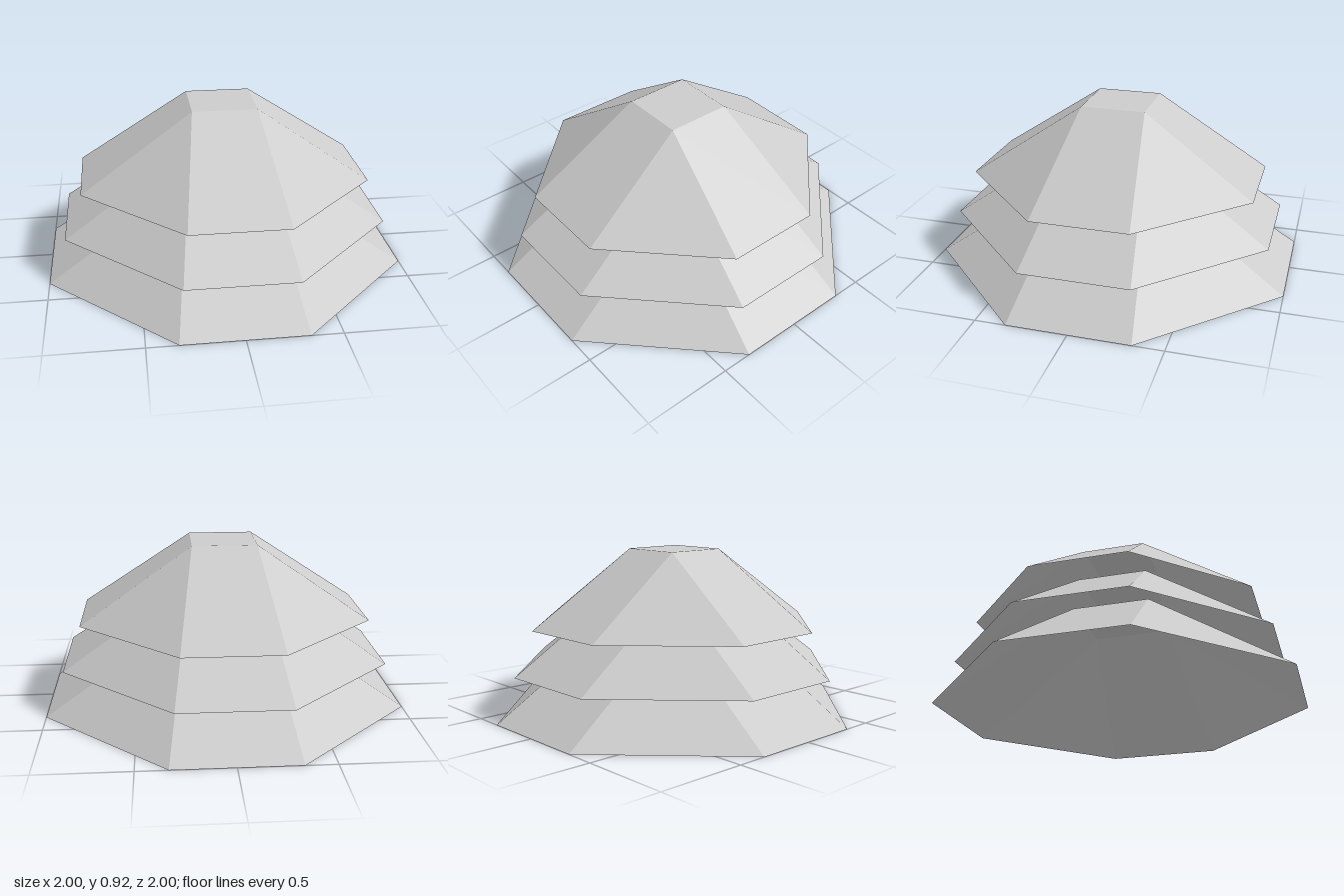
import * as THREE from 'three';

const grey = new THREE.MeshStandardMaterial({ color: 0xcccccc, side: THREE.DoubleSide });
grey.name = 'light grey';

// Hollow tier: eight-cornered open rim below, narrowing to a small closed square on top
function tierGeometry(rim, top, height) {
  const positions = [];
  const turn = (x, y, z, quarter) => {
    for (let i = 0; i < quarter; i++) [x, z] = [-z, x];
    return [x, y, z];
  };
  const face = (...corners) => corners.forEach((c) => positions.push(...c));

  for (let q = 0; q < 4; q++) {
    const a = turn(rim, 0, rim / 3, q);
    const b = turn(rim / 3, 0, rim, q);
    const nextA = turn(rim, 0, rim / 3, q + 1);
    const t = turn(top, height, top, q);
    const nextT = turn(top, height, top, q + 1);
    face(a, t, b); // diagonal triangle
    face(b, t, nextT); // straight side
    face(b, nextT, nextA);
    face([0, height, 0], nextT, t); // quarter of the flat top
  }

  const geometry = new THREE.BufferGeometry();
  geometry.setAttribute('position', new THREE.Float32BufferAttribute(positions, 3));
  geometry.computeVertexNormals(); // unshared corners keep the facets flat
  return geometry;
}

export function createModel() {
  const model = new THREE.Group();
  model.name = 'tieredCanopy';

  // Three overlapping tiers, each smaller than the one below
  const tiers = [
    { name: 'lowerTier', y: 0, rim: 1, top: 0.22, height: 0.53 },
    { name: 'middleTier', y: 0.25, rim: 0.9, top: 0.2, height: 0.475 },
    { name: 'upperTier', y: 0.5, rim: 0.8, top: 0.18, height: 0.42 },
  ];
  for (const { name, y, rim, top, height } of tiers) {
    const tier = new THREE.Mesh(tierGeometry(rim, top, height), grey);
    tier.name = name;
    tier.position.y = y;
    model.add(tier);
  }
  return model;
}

+ + +

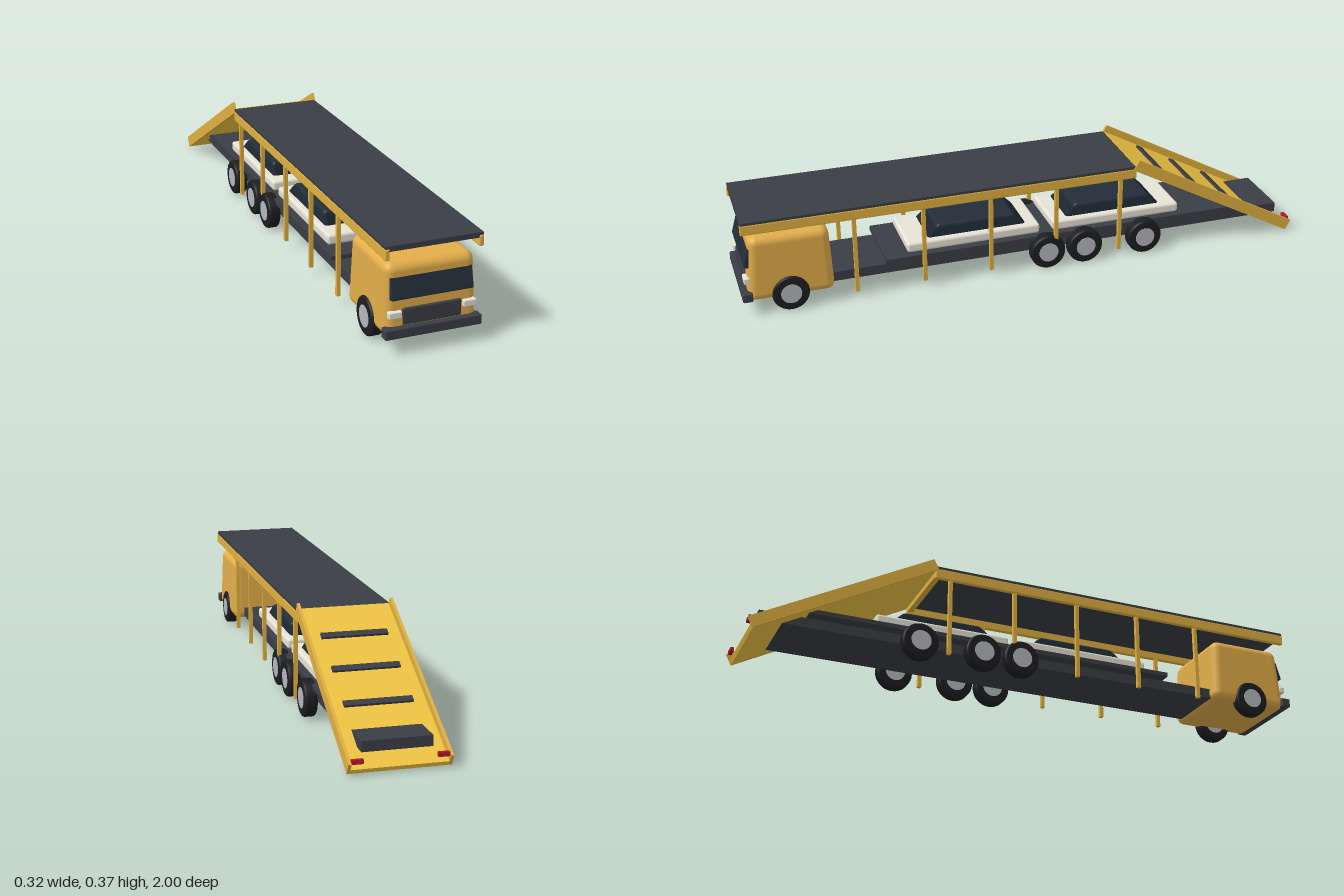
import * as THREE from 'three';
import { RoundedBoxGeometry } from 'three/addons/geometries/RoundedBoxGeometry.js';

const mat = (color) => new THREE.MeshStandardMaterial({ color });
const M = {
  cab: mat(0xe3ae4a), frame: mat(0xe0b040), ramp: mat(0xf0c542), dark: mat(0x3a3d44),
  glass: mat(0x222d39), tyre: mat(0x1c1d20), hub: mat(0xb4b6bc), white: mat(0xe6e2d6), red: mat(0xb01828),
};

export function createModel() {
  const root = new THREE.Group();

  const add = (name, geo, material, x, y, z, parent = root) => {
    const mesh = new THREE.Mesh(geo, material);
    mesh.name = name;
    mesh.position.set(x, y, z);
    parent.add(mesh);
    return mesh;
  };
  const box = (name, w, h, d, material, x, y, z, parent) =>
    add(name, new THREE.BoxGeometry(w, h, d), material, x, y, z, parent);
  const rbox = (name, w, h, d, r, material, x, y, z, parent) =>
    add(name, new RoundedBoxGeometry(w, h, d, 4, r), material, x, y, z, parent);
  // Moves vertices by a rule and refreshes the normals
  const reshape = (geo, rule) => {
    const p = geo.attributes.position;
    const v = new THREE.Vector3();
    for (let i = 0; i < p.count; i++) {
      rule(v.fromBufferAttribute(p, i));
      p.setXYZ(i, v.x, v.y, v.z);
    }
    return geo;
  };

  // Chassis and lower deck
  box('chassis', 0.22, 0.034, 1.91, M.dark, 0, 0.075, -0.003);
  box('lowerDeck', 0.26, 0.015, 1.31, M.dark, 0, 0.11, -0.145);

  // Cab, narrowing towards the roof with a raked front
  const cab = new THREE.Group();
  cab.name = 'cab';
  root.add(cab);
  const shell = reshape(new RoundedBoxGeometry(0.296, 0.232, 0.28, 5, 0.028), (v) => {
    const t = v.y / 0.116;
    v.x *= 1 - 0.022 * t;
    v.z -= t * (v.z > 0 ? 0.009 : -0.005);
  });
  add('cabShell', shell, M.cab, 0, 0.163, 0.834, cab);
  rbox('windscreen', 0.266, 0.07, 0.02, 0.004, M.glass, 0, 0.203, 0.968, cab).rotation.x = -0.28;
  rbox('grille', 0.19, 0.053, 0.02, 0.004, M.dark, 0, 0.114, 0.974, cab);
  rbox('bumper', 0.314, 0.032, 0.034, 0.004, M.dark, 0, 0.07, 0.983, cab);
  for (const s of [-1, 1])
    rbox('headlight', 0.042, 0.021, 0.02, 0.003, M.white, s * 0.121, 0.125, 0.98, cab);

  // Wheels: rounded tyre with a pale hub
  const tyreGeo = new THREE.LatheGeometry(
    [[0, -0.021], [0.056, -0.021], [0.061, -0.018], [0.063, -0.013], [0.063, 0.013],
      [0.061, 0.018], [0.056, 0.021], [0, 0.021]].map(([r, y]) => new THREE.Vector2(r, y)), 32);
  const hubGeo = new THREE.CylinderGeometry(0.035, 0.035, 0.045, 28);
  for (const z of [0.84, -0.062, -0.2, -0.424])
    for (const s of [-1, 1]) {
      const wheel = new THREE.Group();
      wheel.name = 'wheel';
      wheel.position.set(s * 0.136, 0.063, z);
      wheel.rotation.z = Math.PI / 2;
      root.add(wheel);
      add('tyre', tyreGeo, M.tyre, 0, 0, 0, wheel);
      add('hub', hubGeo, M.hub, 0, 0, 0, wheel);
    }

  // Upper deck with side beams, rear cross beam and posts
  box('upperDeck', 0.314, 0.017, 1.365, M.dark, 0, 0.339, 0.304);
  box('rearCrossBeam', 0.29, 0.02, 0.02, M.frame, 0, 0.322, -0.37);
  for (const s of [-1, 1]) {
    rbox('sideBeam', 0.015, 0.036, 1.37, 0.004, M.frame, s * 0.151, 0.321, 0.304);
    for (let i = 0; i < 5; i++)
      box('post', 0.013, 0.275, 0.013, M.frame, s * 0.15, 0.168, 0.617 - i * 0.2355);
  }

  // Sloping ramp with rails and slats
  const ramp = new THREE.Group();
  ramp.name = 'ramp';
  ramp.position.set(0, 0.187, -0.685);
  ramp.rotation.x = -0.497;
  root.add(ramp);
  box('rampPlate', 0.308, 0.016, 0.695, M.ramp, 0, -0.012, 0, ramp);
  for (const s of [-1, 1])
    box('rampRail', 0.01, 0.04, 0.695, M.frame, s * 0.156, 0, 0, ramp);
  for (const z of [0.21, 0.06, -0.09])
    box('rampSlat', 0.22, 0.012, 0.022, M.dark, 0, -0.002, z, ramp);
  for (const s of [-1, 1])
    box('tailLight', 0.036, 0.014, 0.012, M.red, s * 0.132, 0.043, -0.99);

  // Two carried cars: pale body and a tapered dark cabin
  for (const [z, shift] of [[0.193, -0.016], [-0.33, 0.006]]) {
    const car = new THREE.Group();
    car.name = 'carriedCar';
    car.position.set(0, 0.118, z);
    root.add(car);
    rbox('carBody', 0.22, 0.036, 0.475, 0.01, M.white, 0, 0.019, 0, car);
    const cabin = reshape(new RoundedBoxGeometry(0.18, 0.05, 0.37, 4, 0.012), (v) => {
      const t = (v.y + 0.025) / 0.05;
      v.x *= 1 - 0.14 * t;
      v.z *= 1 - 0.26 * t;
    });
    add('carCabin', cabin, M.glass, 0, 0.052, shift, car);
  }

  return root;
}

+ + +

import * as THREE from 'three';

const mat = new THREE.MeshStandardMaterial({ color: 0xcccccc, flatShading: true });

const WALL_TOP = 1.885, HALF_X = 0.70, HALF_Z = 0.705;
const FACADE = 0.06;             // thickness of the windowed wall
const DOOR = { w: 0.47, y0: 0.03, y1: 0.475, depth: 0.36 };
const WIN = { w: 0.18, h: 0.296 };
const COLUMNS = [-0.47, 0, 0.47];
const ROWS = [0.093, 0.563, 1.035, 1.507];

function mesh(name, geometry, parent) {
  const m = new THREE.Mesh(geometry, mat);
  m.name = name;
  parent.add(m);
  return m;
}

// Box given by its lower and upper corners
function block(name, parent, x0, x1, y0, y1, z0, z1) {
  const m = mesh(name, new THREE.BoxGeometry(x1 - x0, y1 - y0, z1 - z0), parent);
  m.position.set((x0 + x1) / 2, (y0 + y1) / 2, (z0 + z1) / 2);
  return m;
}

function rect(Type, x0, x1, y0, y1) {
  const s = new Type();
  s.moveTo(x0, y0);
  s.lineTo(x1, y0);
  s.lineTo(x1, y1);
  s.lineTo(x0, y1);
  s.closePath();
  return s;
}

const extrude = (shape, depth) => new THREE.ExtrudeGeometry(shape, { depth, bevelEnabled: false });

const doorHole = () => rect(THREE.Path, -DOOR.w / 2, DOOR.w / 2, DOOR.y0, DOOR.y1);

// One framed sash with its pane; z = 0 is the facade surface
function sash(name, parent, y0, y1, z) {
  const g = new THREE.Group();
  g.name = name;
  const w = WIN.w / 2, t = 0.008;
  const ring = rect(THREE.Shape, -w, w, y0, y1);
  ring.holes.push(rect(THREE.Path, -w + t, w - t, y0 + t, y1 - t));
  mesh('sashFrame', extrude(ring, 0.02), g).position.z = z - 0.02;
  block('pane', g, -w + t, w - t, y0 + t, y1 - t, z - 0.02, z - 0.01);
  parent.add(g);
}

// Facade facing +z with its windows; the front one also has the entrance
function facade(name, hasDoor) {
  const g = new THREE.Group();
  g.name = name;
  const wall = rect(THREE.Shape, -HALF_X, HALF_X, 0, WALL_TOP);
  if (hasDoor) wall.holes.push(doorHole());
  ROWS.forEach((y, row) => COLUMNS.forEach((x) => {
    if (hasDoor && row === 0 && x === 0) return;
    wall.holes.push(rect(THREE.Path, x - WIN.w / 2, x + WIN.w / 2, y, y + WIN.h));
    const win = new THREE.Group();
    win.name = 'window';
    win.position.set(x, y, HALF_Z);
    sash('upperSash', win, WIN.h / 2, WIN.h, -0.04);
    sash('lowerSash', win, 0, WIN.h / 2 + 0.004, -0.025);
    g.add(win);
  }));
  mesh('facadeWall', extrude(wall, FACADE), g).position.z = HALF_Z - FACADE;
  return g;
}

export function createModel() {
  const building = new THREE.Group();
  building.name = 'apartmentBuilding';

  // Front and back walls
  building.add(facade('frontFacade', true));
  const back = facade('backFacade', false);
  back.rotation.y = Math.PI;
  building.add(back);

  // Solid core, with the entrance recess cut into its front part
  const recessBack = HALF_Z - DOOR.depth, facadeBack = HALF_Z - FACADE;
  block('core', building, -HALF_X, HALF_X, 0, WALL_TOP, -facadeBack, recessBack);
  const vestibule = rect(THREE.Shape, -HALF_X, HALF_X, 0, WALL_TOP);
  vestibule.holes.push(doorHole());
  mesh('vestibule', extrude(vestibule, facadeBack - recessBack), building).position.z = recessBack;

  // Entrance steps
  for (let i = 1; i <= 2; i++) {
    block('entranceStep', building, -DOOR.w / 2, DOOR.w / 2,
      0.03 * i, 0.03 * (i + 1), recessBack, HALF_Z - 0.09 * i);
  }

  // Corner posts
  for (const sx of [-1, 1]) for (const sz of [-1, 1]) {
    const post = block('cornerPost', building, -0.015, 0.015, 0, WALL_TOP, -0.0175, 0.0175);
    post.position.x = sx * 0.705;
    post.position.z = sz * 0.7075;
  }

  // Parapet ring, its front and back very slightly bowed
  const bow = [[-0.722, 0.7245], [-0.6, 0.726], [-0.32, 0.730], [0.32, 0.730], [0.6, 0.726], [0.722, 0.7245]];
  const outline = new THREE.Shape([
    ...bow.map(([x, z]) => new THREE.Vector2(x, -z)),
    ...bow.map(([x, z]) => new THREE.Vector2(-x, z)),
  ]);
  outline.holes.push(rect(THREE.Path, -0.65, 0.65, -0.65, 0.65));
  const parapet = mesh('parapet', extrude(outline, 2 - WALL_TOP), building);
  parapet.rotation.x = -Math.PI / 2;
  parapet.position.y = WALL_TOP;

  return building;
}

+ + +

ACTIVITY> Reproduce, word for word and in full, only the lines above that start at the line with "const mat = (color)" and run through the line with "const root = new THREE.Group();", both ends included.

ANSWER FOR THIS EXERCISE>
const mat = (color) => new THREE.MeshStandardMaterial({ color });
const M = {
  cab: mat(0xe3ae4a), frame: mat(0xe0b040), ramp: mat(0xf0c542), dark: mat(0x3a3d44),
  glass: mat(0x222d39), tyre: mat(0x1c1d20), hub: mat(0xb4b6bc), white: mat(0xe6e2d6), red: mat(0xb01828),
};

export function createModel() {
  const root = new THREE.Group();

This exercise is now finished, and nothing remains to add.